By Aayush Prakash
I’ve spent the last decade researching and developing technologies that allow businesses and organizations to innovate more quickly. Most recently, I spent five years at NVIDIA researching new approaches to machine learning — namely Structured Domain Randomization, Meta-Sim and Sim2SG (Sim-to-Real Scene Graph) generation. You can find my research here.
Why have I invested so much time in this space – which might seem esoteric? I believe these approaches are important steps towards resolving a critical problem with wide implications: the “domain gap.” That’s the difference between real and synthetic data performance. The gap has been shrinking, but it persists, and some real data is generally still required for optimal performance.
If we can produce synthetic data that, on its own, can train algorithms as well or better than real data, then we resolve the data bottleneck in AI. Most prominently, we will unleash computer vision and transform capabilities everywhere you see a camera: CCTVs, robots, the phone in your hand.
Why I’m interested in this problem
Let’s take a step back. In our lifetimes, we have begun to perceive, and on some level experience, the vast potential of AI. However, data limits have restrained most AI applications. We can’t collect enough photography, or construct enough real-world scenarios, with which to train computers about the extent of the world. Humans must hand-label photography for a computer to understand it, and set up training grounds one by one. AI as we know it does not scale.
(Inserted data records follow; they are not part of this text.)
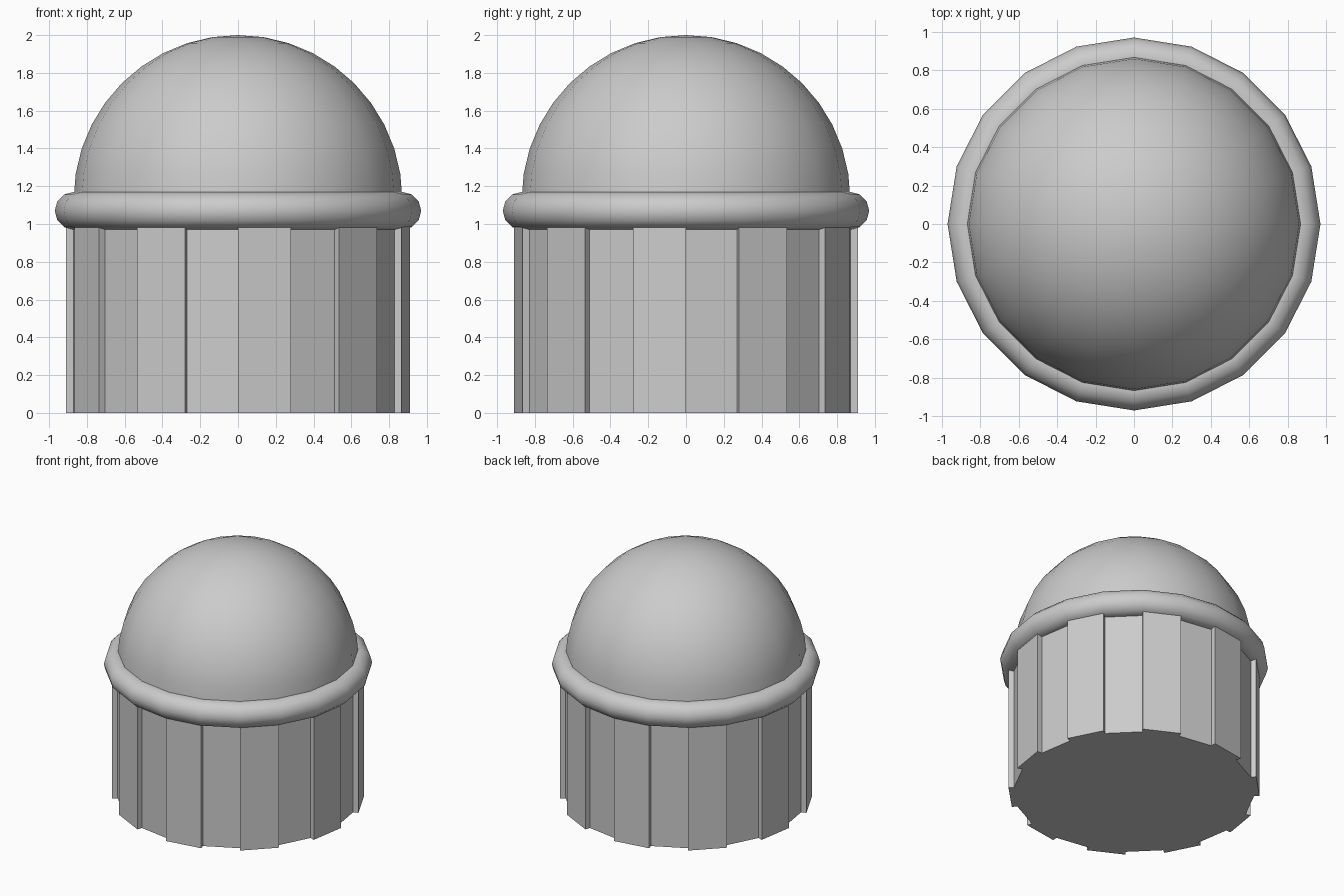
import bpy, bmesh, math

if "Cube" in bpy.data.objects:
    bpy.data.objects.remove(bpy.data.objects["Cube"])

SIDES = 20
STEP = 2 * math.pi / SIDES

grey = bpy.data.materials.new("plain grey")
grey.diffuse_color = (0.6, 0.6, 0.6, 1)
grey.use_nodes = True
grey.node_tree.nodes["Principled BSDF"].inputs["Base Color"].default_value = grey.diffuse_color


def make_object(name, bm, smooth):
    bmesh.ops.remove_doubles(bm, verts=bm.verts, dist=1e-5)
    bmesh.ops.recalc_face_normals(bm, faces=bm.faces)
    for f in bm.faces:
        f.smooth = smooth
    mesh = bpy.data.meshes.new(name)
    bm.to_mesh(mesh)
    bm.free()
    mesh.materials.append(grey)
    obj = bpy.data.objects.new(name, mesh)
    bpy.context.collection.objects.link(obj)


def lathe(name, profile, closed):
    """Turn an (r, z) profile round the z axis."""
    bm = bmesh.new()
    verts = [bm.verts.new((r, 0, z)) for r, z in profile]
    edges = [bm.edges.new(p) for p in zip(verts, verts[1:])]
    if closed:
        edges.append(bm.edges.new((verts[-1], verts[0])))
    bmesh.ops.spin(bm, geom=verts + edges, cent=(0, 0, 0), axis=(0, 0, 1),
                   angle=2 * math.pi, steps=SIDES)
    make_object(name, bm, True)


# grooved grip: every second side stands proud
bm = bmesh.new()
outline = []
for i in range(SIDES):
    r = 0.91 if i % 2 == 0 else 0.87
    for a in (i * STEP, (i + 1) * STEP):
        outline.append(bm.verts.new((r * math.sin(a), -r * math.cos(a), 0)))
base = bm.faces.new(outline)
top = bmesh.ops.extrude_face_region(bm, geom=[base], use_keep_orig=True)
bmesh.ops.translate(bm, vec=(0, 0, 1.03),
                    verts=[v for v in top["geom"] if isinstance(v, bmesh.types.BMVert)])
make_object("grooved_grip", bm, False)

# rounded collar ring
lathe("collar_ring", [(0.87 + 0.1 * math.cos(k * math.pi / 6),
                       1.07 + 0.1 * math.sin(k * math.pi / 6)) for k in range(12)], True)

# domed top
lathe("dome", [(0.87 * math.cos(k * math.pi / 20),
                1.13 + 0.87 * math.sin(k * math.pi / 20)) for k in range(11)], False)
The obvious answer, if we can do it well, is to synthesize training materials and environments. What if we could computer-generate images of all possible objects and scenarios in all possible conditions: draughts and hurricanes; satellite perspectives and undersea views; a lone driver and an 18-vehicle pile-up? If we do this, we are limited only by the GPUs needed to generate hundreds of images and scenarios per minute.
I’m joining AI.Reverie because among companies developing synthetic data, it has achieved the most tangible success, and its leaders have the clearest vision for the future.
The team does the research needed to produce new technology. AI.Reverie collaborated with In-Q-Tel to publish a paper that showed synthetic data can be used on its own to train an object detection and classification model. They released the largest open dataset of real and synthetic overhead imagery, and you can see their research at work in the Rareplanes case study.
AI.Reverie is also applying its synthetic data to a wide range of real problems with clients like 7-Eleven, the World Bank and the U.S. Air Force. They’re creating data that can be used to train models that support contact-free shopping; detect defeats in shelters vulnerable to climate change; and identify threats to communities and soldiers.
Most importantly, AI.Reverie has a concrete plan to close the domain gap in the next two to three years. My research and AI.Reverie’s proprietary technology are part of the equation. And if we resolve the domain gap, AI will finally scale.
Bring your questions to my conversation with AI.Reverie cofounder Daeil Kim in a webinar on May 26. Register here.
Join our team on our quest to resolve the domain gap and unleash the true potential of AI. We’re hiring.
Partner with us on a business challenge via email@example.com.